__Task instructions__
Please return every line in the entries below with the word "True" in it.

Stored data
[Start of section]

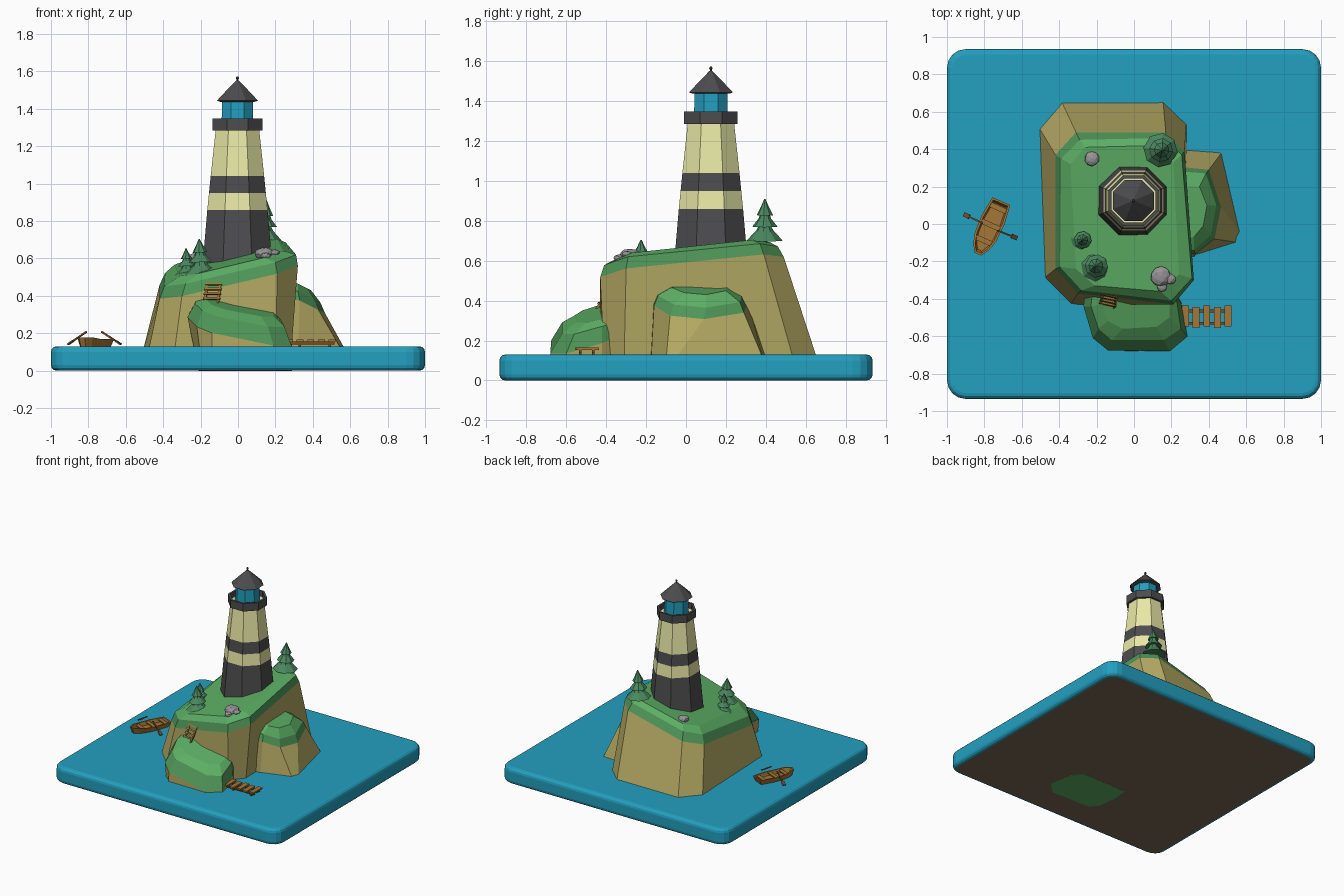
import bpy, bmesh, math, random
from mathutils import Vector, Matrix

if "Cube" in bpy.data.objects:
    bpy.data.objects.remove(bpy.data.objects["Cube"])
random.seed(4)


def mat(name, r, g, b):
    m = bpy.data.materials.new(name)
    m.diffuse_color = [(c / 255) ** 2.2 for c in (r, g, b)] + [1]
    m.use_nodes = True
    m.node_tree.nodes["Principled BSDF"].inputs["Base Color"].default_value = m.diffuse_color
    return m


BLUE = mat("water_blue", 40, 158, 190)
TAN = mat("cliff_tan", 176, 165, 98)
GREEN = mat("grass", 92, 172, 100)
MOSS = mat("grass_edge", 80, 148, 88)
DARK = mat("charcoal", 78, 78, 80)
CREAM = mat("cream", 232, 232, 165)
PINE = mat("pine", 76, 135, 95)
WOOD = mat("wood", 165, 118, 58)
BARK = mat("bark", 115, 78, 45)
ROCK = mat("rock", 150, 147, 150)
EARTH = mat("underside", 120, 105, 85)


def finish(bm, name, mats, M=Matrix(), fix=True):
    if fix:
        bmesh.ops.recalc_face_normals(bm, faces=bm.faces)
    me = bpy.data.meshes.new(name)
    bm.to_mesh(me)
    bm.free()
    for m in mats:
        me.materials.append(m)
    ob = bpy.data.objects.new(name, me)
    ob.matrix_world = M
    bpy.context.collection.objects.link(ob)
    return ob


def loft(name, rings, bands, M=Matrix()):
    """Skin 3D rings; bands holds one material per strip, then the top and bottom caps."""
    mats = list(dict.fromkeys(bands))
    bm = bmesh.new()
    vs = [[bm.verts.new(p) for p in r] for r in rings]
    n = len(vs[0])
    for k in range(len(vs) - 1):
        for i in range(n):
            j = (i + 1) % n
            f = bm.faces.new((vs[k][i], vs[k][j], vs[k + 1][j], vs[k + 1][i]))
            f.material_index = mats.index(bands[k])
    bm.faces.new(vs[-1]).material_index = mats.index(bands[-2])
    bm.faces.new(vs[0][::-1]).material_index = mats.index(bands[-1])
    return finish(bm, name, mats, M)


def flat(pts, z):
    return [(x, y, z) for x, y in pts]


def draped(pts, plane, drop):
    return [(x, y, plane(x, y) - drop) for x, y in pts]


def ngon(r, z, n=8):
    """Ring with flat sides facing the axes; r is centre-to-side."""
    R = r / math.cos(math.pi / n)
    return [(R * math.cos((i + .5) * math.tau / n), R * math.sin((i + .5) * math.tau / n), z) for i in range(n)]


def boxes(name, items, m, M=Matrix()):
    """Boxes given as (centre, size)."""
    bm = bmesh.new()
    for c, s in items:
        bmesh.ops.create_cube(bm, size=1, matrix=Matrix.Translation(c) @ Matrix.Diagonal((*s, 1)))
    return finish(bm, name, [m], M)


# Water slab with rounded corners and a brown underside
bm = bmesh.new()
bmesh.ops.create_cube(bm, size=1, matrix=Matrix.Translation((0, 0, .065)) @ Matrix.Diagonal((2, 1.87, .13, 1)))
up = [e for e in bm.edges if abs(e.verts[0].co.z - e.verts[1].co.z) > .01]
bmesh.ops.bevel(bm, geom=up, offset=.1, segments=4, profile=.5, affect='EDGES')
bm.normal_update()
rim = [e for e in bm.edges if abs(e.verts[0].co.z - e.verts[1].co.z) < .01]
bmesh.ops.bevel(bm, geom=rim, offset=.03, segments=3, profile=.5, affect='EDGES')
bm.normal_update()
for f in bm.faces:
    f.material_index = int(f.normal.z < -.99)
finish(bm, "water_base", [BLUE, EARTH])

# Main cliff with a tilted grassy plateau
def top(x, y):
    return .63 + .12 * (y + .27) + .25 * (x - .2)


c0 = [(-.48, -.29), (-.34, -.43), (.2, -.41), (.285, -.31), (.28, .54), (.155, .66), (-.39, .66), (-.51, .52)]
c1 = [(-.42, -.24), (-.3, -.37), (.21, -.43), (.32, -.3), (.27, .39), (.17, .49), (-.31, .49), (-.42, .37)]
c2 = [(-.395, -.23), (-.28, -.355), (.2, -.41), (.31, -.29), (.255, .37), (.155, .46), (-.29, .45), (-.39, .35)]
c3 = [(-.31, -.24), (-.21, -.33), (.14, -.36), (.24, -.27), (.21, .33), (.12, .42), (-.26, .41), (-.34, .32)]
loft("main_cliff", [flat(c0, .1), draped(c1, top, .095), draped(c2, top, .035), draped(c3, top, 0)],
     [TAN, MOSS, GREEN, GREEN, TAN])

# Low front outcrop
def front(x, y):
    return .36 - .2 * (x + .1) + .25 * (y + .45)


f0 = [(-.2, -.34), (-.21, -.46), (-.19, -.62), (-.14, -.68), (.2, -.69), (.29, -.6), (.26, -.42), (.2, -.34)]
f1 = [(-.26, -.34), (-.27, -.44), (-.22, -.61), (-.14, -.675), (.19, -.68), (.285, -.6), (.25, -.42), (.2, -.34)]
f2 = [(-.22, -.34), (-.23, -.44), (-.19, -.56), (-.12, -.62), (.16, -.62), (.25, -.56), (.23, -.42), (.2, -.34)]
f3 = [(-.17, -.34), (-.17, -.43), (-.14, -.52), (-.06, -.56), (.12, -.55), (.19, -.5), (.19, -.42), (.17, -.34)]
loft("front_outcrop", [flat(f0, -.001), draped(f1, front, .11), draped(f2, front, .03), draped(f3, front, 0)],
     [TAN, MOSS, GREEN, GREEN, GREEN])

# Right outcrop
def side(x, y):
    return .48 - .5 * (max(x, .29) - .29)


s0 = [(.2, -.18), (.32, -.175), (.56, -.1), (.58, -.06), (.475, .39), (.2, .41)]
s1 = [(.2, -.168), (.33, -.16), (.43, -.08), (.465, .09), (.4, .29), (.2, .31)]
s2 = [(.2, -.15), (.32, -.14), (.41, -.06), (.44, .1), (.385, .27), (.2, .285)]
s3 = [(.2, -.08), (.32, -.07), (.37, -.01), (.39, .1), (.35, .2), (.2, .21)]
loft("right_outcrop", [flat(s0, .1), draped(s1, side, .085), draped(s2, side, .04), draped(s3, side, 0)],
     [TAN, MOSS, GREEN, GREEN, TAN])

# Lighthouse: banded tower, hollow gallery, lantern, roof, knob
T = Matrix.Translation((-.003, .125, 0))
tower = [(.192, .5), (.161, .86), (.152, .95), (.143, 1.04), (.115, 1.3)]
loft("lighthouse_tower", [ngon(r, z) for r, z in tower], [DARK, CREAM, DARK, CREAM, CREAM, DARK], T)
gallery = [(.115, 1.285), (.134, 1.285), (.134, 1.347), (.118, 1.347), (.118, 1.305)]
loft("gallery", [ngon(r, z) for r, z in gallery], [DARK, DARK, DARK, DARK, CREAM, DARK], T)
loft("lantern_room", [ngon(.085, 1.3), ngon(.082, 1.45)], [BLUE] * 3, T)
loft("lantern_roof", [ngon(.09, 1.437), ngon(.11, 1.443), ngon(.055, 1.502), ngon(.008, 1.55)], [DARK] * 5, T)
loft("roof_knob", [ngon(r, z) for r, z in [(.004, 1.54), (.004, 1.555), (.009, 1.564), (.004, 1.573)]], [DARK] * 5, T)

# Pine trees: three stacked octagonal skirts on a trunk
def tree(name, x, y, z, h, r, lean):
    M = Matrix.Translation((x, y, z)) @ Matrix.Rotation(lean, 4, 'Y') @ Matrix.Rotation(.25, 4, 'Z')
    loft(name + "_trunk", [ngon(r * .16, -.04, 6), ngon(r * .14, h * .3, 6)], [BARK] * 3, M)
    for k, (a, b, w) in enumerate([(.13, .52, 1), (.42, .75, .7), (.66, 1, .45)]):
        rings = [ngon(r * w * .3, h * (a + .03)), ngon(r * w, h * a), ngon(r * w * .5, h * (a + (b - a) * .5)),
                 ngon(r * (.2 if k < 2 else .03), h * b)]
        loft(f"{name}_skirt_{k}", rings, [PINE] * 5, M)


tree("back_tree", .14, .395, .67, .24, .085, .05)
tree("left_tree", -.195, -.225, .49, .215, .083, -.06)
tree("small_tree", -.27, -.085, .49, .165, .062, -.05)

# Boulders resting on the plateau
for i, (x, y, r) in enumerate([(-.225, .35, .04), (.145, -.28, .056), (.15, -.335, .028), (.195, -.295, .028)]):
    bm = bmesh.new()
    bmesh.ops.create_icosphere(bm, subdivisions=2, radius=r)
    for v in bm.verts:
        v.co *= random.uniform(.93, 1.06)
        v.co.z *= .65
    finish(bm, f"boulder_{i}", [ROCK], Matrix.Translation((x, y, top(x, y) + r * .15)))

# Ladder from the outcrop up to the plateau
parts = [((s * .036, 0, .075), (.01, .012, .17)) for s in (-1, 1)]
parts += [((0, -.006, .02 + .03 * k), (.092, .01, .011)) for k in range(5)]
boxes("ladder", parts, WOOD, Matrix.Translation((-.142, -.435, .365)) @ Matrix.Rotation(math.radians(-12), 4, 'Z')
      @ Matrix.Rotation(math.radians(-32), 4, 'X'))

# Pier: planks on two rails with posts
boxes("pier_planks", [((.275 + .057 * k, -.497 + .004 * (-1) ** k, .16), (.036, .112, .012)) for k in range(5)], WOOD)
frame = [((.38, y, .148), (.27, .014, .014)) for y in (-.53, -.465)]
frame += [((x, y, .1), (.014, .014, .1)) for x in (.33, .49) for y in (-.53, -.465)]
boxes("pier_frame", frame, BARK)

# Rowing boat with seats
B = Matrix.Translation((-.77, -.015, .128)) @ Matrix.Rotation(math.radians(246), 4, 'Z')
half = [(-.15, .052), (-.04, .066), (.06, .062), (.12, .045), (.16, .018)]
outline = [(x, -y) for x, y in half] + half[::-1]


def hull(sx, sy, z):
    return [(x * sx, y * sy, z + (.008 if x > .1 and z > .03 else 0)) for x, y in outline]


loft("boat_hull", [hull(.88, .75, 0), hull(1, 1, .042), hull(.93, .82, .042), hull(.85, .7, .014)], [WOOD] * 5, B)
boxes("boat_seats", [((x, 0, .034), (.028, w, .008)) for x, w in [(-.11, .09), (-.01, .108), (.08, .09)]], WOOD, B)

# Oars: handle raised inboard, blade resting on the water
for name, a, b in [("left_oar", (-.81, .005, .208), (-.895, .045, .15)), ("right_oar", (-.73, -.035, .208), (-.64, -.07, .15))]:
    a, b = Vector(a), Vector(b)
    L = (b - a).length
    boxes(name, [((0, 0, L / 2), (.009, .009, L)), ((0, 0, L), (.024, .008, .035))], BARK,
          Matrix.Translation(a) @ (b - a).to_track_quat('Z', 'Y').to_matrix().to_4x4())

[End of section]

__Answer__
    m.use_nodes = True
def finish(bm, name, mats, M=Matrix(), fix=True):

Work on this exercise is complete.